With more than a little pride in his voice, the Horse King introduced him: “Please meet my only daughter, the youngest of my ten children, Princess Tian Gu (天鶻).”

The Princess bowed once more, this time formally greeting all of them in turn.

That Mo Yuan had mistaken her for a man was not surprising, she could easily pass for a young lad. She stood not too tall, was very slender, yet she conveyed stability and strength. Her skin was tanned, her eyebrows straight, and her eyes were of a most unusual dark shade of blue. She quickly dropped her gaze as their eyes met and blushed violently. He noticed that her hair was of the the same deep brown as the horse he had admired previously.

Lian Song had been right about one thing, she was certainly very beautiful.

The Horse King turned to Mo Yuan. “I know you wanted to test her. She will go freshen up, she will put on some suitable clothes, and then she will meet up with you later inside.”

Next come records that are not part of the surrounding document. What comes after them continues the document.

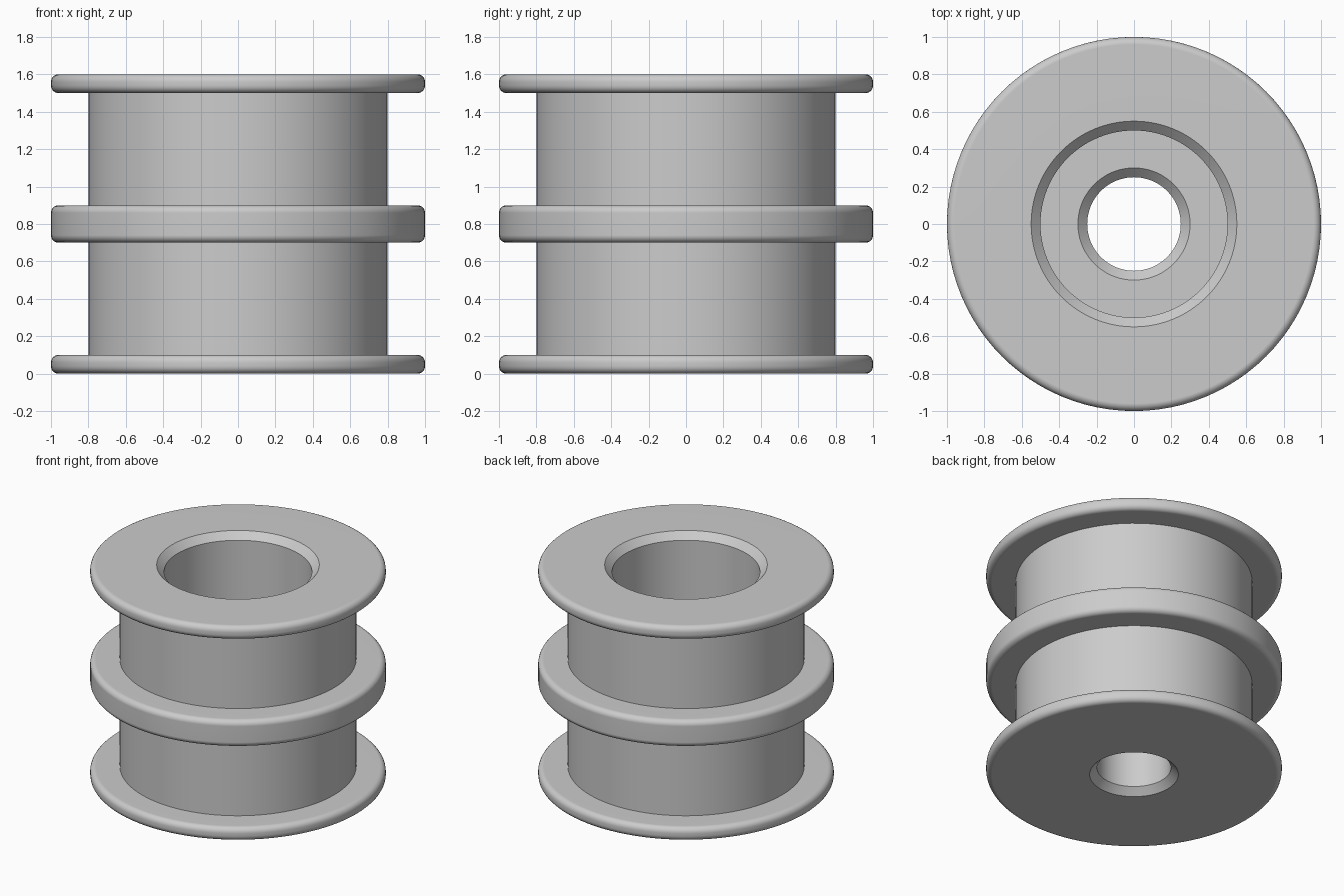
import bpy, bmesh
from math import sin, cos, pi, radians

cube = bpy.data.objects.get("Cube")
if cube:
    bpy.data.objects.remove(cube, do_unlink=True)

SEGMENTS = 96
HEIGHT = 1.6
FLANGE_R, CORE_R = 1.0, 0.8
POCKET_R, BORE_R = 0.5, 0.25
POCKET_FLOOR = 0.6
CHAMFER, FILLET = 0.05, 0.04

grey = bpy.data.materials.new("plain_grey")
grey.use_nodes = True
COLOUR = (0.6, 0.6, 0.6, 1)
grey.diffuse_color = COLOUR
grey.node_tree.nodes["Principled BSDF"].inputs["Base Color"].default_value = COLOUR


def arc(r, z, start, steps=5):
    """Quarter-round corner of a flange."""
    return [(r + FILLET * cos(start + pi / 2 * i / steps),
             z + FILLET * sin(start + pi / 2 * i / steps)) for i in range(steps + 1)]


def flange(z0, z1):
    """Rounded rim, from its lower face to its upper face."""
    r = FLANGE_R - FILLET
    return arc(r, z0 + FILLET, -pi / 2) + arc(r, z1 - FILLET, 0)


def lathe(name, profile):
    """Revolve a closed (radius, height) profile about z."""
    bm = bmesh.new()
    verts = [bm.verts.new((r, 0, z)) for r, z in profile]
    edges = [bm.edges.new((a, b)) for a, b in zip(verts, verts[1:] + verts[:1])]
    bmesh.ops.spin(bm, geom=verts + edges, cent=(0, 0, 0), axis=(0, 0, 1),
                   angle=2 * pi, steps=SEGMENTS, use_merge=True)
    bmesh.ops.remove_doubles(bm, verts=bm.verts, dist=1e-5)
    bmesh.ops.recalc_face_normals(bm, faces=bm.faces)
    mesh = bpy.data.meshes.new(name)
    bm.to_mesh(mesh)
    bm.free()
    mesh.materials.append(grey)
    obj = bpy.data.objects.new(name, mesh)
    bpy.context.collection.objects.link(obj)
    return obj


# Outside: three flanges joined by the core
outside = (flange(0, 0.1) + [(CORE_R, 0.1), (CORE_R, 0.7)]
           + flange(0.7, 0.9) + [(CORE_R, 0.9), (CORE_R, 1.5)]
           + flange(1.5, HEIGHT))

# Inside: chamfered pocket stepping down to a chamfered through bore
inside = [(POCKET_R + CHAMFER, HEIGHT), (POCKET_R, HEIGHT - CHAMFER),
          (POCKET_R, POCKET_FLOOR),
          (BORE_R + CHAMFER, POCKET_FLOOR), (BORE_R, POCKET_FLOOR - CHAMFER),
          (BORE_R, CHAMFER), (BORE_R + CHAMFER, 0)]

spool = lathe("flanged_spool", outside + inside)

# Smooth curves, crisp corners and flat faces that stay flat
bpy.ops.object.select_all(action="DESELECT")
spool.select_set(True)
bpy.context.view_layer.objects.active = spool
bpy.ops.object.shade_smooth_by_angle(angle=radians(30))
weighted = spool.modifiers.new("flat_face_normals", "WEIGHTED_NORMAL")
weighted.keep_sharp = True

“No need for unnecessary formalities,” Mo Yuan said and stood up, “I can talk to her now.”

He observed a brief flash of apprehension on the woman’s face as he approached, which was quickly replaced by determination.

“Greetings, High God,” she murmured with a soft, melodious voice that did not quite fit the iron-willed determination with which she had handled that wild stallion.

“High God Mo Yuan, please I have a request,” she added, her voice now betraying her nervousness, bowing once more to him.

“Please stand at ease,” he gestured to her. “Yes?”

She stood straight, but did not dare look at his face. Her eyes were fixed on the collar of his robe. “I ask you to reject my Father’s proposition.”

“I have already rejected a marriage alliance,” he said mildly.

“Ah,” she blushed again, this time even to the point where her whole face glowed in a deep, crimson red, “of course, he insisted to ask this, but we all knew... No, I meant the second proposition.”

Genuinely surprised, Mo Yuan asked: “You don’t want to be a Kunlun disciple?”

“I would love nothing more. I just… I don’t…," she took a deep breath, “I would like to be chosen for my skills, not because of an alliance agreement between two tribes,” she blurted out.

He always looked for strength in people. For character. For people that had the ability to grow. For people who would excel. For people with determination. He didn’t answer directly, but gestured to the field: “Do you fight as well as you ride?”

Looking faintly confused, she answered: “Almost, High God. I am the best rider in the Kingdom, but in Swordplay, I am second to my first brother. And only because he often doesn’t stick to the rules and is much heavier than I am.”

Mo Yuan suppressed a smile. “Have you been taught how to command an army?”

“Yes,” the Horse Princess said and very briefly looked into his eyes, “me and my brothers are the commanders of our troops.”

The decision was reached much more easily than he had thought it would. “Then I want you to stay near me as adjutant during the war. I will start to teach you as soon as your forces join ours. Come to Kunlun to find me.”

Tian Gu’s mesmerizing blue eyes grew round like the moon and she fell to her knees, overcome with joy. “I will not disappoint you, Shifu. I hope the war starts tomorrow!” she shouted, kowtowing in reference.

That, Mo Yuan thought with a sudden dampening of his spirits, was only something an unbled soldier would say. Someone who had never seen or smelled a real battlefield, someone who had never heard the cries of agony and desperation of the wounded, had never felt the crushing sadness one felt over the death of one’s friends and allies.

“And I hope we will all survive,” he said softly to her bowed back and turned away, to rejoin his party.

Chapter 73